■ Prompt:
The answer is all of the data repeated exactly, with each picture omitted.

■ Data to examine:
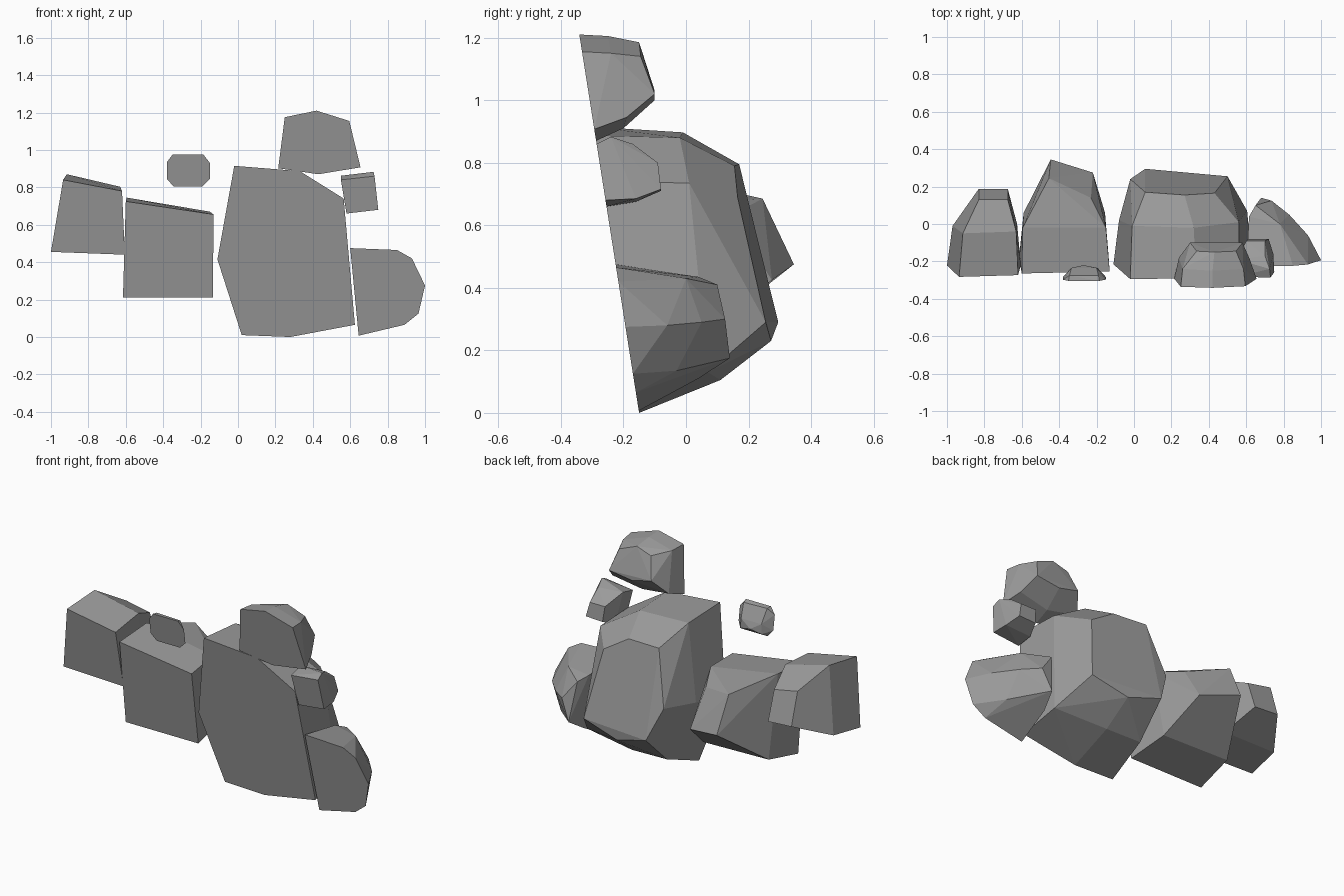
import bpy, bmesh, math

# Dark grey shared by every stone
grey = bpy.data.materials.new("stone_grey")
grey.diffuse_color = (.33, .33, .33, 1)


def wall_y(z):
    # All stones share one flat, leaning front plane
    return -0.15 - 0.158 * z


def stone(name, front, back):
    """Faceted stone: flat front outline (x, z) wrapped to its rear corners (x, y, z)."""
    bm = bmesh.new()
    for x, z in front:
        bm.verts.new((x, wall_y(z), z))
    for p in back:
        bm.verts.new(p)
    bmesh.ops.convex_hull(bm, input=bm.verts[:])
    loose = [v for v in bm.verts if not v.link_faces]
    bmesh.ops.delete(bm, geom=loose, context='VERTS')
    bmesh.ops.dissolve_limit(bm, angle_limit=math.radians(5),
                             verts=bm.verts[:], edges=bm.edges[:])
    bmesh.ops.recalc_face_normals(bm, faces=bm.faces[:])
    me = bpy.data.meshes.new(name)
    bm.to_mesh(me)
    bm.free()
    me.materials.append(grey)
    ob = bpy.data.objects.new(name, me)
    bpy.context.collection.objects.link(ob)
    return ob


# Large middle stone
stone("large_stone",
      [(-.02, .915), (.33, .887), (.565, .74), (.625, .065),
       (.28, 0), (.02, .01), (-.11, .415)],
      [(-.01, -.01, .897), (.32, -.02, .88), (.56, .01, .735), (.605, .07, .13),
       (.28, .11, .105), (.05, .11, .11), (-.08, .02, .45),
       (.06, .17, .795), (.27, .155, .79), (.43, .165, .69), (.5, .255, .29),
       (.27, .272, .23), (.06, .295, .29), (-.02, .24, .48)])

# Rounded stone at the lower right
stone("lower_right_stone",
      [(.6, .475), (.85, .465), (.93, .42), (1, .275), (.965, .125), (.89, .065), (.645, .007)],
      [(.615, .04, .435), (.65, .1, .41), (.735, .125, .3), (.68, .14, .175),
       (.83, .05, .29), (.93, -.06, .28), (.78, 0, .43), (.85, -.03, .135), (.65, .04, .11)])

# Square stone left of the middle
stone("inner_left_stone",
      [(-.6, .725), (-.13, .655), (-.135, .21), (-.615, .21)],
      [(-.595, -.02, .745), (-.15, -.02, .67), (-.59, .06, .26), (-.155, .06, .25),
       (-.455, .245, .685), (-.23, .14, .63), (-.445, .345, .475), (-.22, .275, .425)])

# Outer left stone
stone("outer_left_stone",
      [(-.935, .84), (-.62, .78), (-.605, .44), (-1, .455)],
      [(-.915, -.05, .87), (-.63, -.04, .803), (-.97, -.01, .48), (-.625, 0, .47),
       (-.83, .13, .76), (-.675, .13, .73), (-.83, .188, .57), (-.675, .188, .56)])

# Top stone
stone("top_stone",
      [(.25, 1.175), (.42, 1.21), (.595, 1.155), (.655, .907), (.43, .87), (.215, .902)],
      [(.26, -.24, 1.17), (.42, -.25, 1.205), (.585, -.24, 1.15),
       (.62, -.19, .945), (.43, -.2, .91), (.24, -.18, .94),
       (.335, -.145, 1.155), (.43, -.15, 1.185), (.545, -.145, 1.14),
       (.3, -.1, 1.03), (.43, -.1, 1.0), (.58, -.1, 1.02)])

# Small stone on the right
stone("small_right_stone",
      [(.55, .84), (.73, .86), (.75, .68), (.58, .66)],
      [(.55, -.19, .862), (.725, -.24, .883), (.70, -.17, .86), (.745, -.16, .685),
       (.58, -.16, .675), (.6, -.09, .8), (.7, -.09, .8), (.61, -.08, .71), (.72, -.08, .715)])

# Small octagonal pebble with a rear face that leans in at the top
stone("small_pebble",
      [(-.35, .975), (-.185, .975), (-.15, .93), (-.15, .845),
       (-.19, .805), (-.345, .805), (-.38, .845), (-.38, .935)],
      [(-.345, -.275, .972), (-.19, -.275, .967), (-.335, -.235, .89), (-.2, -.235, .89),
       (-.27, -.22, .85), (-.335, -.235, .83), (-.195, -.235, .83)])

■ Solution for this exercise:
import bpy, bmesh, math

# Dark grey shared by every stone
grey = bpy.data.materials.new("stone_grey")
grey.diffuse_color = (.33, .33, .33, 1)


def wall_y(z):
    # All stones share one flat, leaning front plane
    return -0.15 - 0.158 * z


def stone(name, front, back):
    """Faceted stone: flat front outline (x, z) wrapped to its rear corners (x, y, z)."""
    bm = bmesh.new()
    for x, z in front:
        bm.verts.new((x, wall_y(z), z))
    for p in back:
        bm.verts.new(p)
    bmesh.ops.convex_hull(bm, input=bm.verts[:])
    loose = [v for v in bm.verts if not v.link_faces]
    bmesh.ops.delete(bm, geom=loose, context='VERTS')
    bmesh.ops.dissolve_limit(bm, angle_limit=math.radians(5),
                             verts=bm.verts[:], edges=bm.edges[:])
    bmesh.ops.recalc_face_normals(bm, faces=bm.faces[:])
    me = bpy.data.meshes.new(name)
    bm.to_mesh(me)
    bm.free()
    me.materials.append(grey)
    ob = bpy.data.objects.new(name, me)
    bpy.context.collection.objects.link(ob)
    return ob


# Large middle stone
stone("large_stone",
      [(-.02, .915), (.33, .887), (.565, .74), (.625, .065),
       (.28, 0), (.02, .01), (-.11, .415)],
      [(-.01, -.01, .897), (.32, -.02, .88), (.56, .01, .735), (.605, .07, .13),
       (.28, .11, .105), (.05, .11, .11), (-.08, .02, .45),
       (.06, .17, .795), (.27, .155, .79), (.43, .165, .69), (.5, .255, .29),
       (.27, .272, .23), (.06, .295, .29), (-.02, .24, .48)])

# Rounded stone at the lower right
stone("lower_right_stone",
      [(.6, .475), (.85, .465), (.93, .42), (1, .275), (.965, .125), (.89, .065), (.645, .007)],
      [(.615, .04, .435), (.65, .1, .41), (.735, .125, .3), (.68, .14, .175),
       (.83, .05, .29), (.93, -.06, .28), (.78, 0, .43), (.85, -.03, .135), (.65, .04, .11)])

# Square stone left of the middle
stone("inner_left_stone",
      [(-.6, .725), (-.13, .655), (-.135, .21), (-.615, .21)],
      [(-.595, -.02, .745), (-.15, -.02, .67), (-.59, .06, .26), (-.155, .06, .25),
       (-.455, .245, .685), (-.23, .14, .63), (-.445, .345, .475), (-.22, .275, .425)])

# Outer left stone
stone("outer_left_stone",
      [(-.935, .84), (-.62, .78), (-.605, .44), (-1, .455)],
      [(-.915, -.05, .87), (-.63, -.04, .803), (-.97, -.01, .48), (-.625, 0, .47),
       (-.83, .13, .76), (-.675, .13, .73), (-.83, .188, .57), (-.675, .188, .56)])

# Top stone
stone("top_stone",
      [(.25, 1.175), (.42, 1.21), (.595, 1.155), (.655, .907), (.43, .87), (.215, .902)],
      [(.26, -.24, 1.17), (.42, -.25, 1.205), (.585, -.24, 1.15),
       (.62, -.19, .945), (.43, -.2, .91), (.24, -.18, .94),
       (.335, -.145, 1.155), (.43, -.15, 1.185), (.545, -.145, 1.14),
       (.3, -.1, 1.03), (.43, -.1, 1.0), (.58, -.1, 1.02)])

# Small stone on the right
stone("small_right_stone",
      [(.55, .84), (.73, .86), (.75, .68), (.58, .66)],
      [(.55, -.19, .862), (.725, -.24, .883), (.70, -.17, .86), (.745, -.16, .685),
       (.58, -.16, .675), (.6, -.09, .8), (.7, -.09, .8), (.61, -.08, .71), (.72, -.08, .715)])

# Small octagonal pebble with a rear face that leans in at the top
stone("small_pebble",
      [(-.35, .975), (-.185, .975), (-.15, .93), (-.15, .845),
       (-.19, .805), (-.345, .805), (-.38, .845), (-.38, .935)],
      [(-.345, -.275, .972), (-.19, -.275, .967), (-.335, -.235, .89), (-.2, -.235, .89),
       (-.27, -.22, .85), (-.335, -.235, .83), (-.195, -.235, .83)])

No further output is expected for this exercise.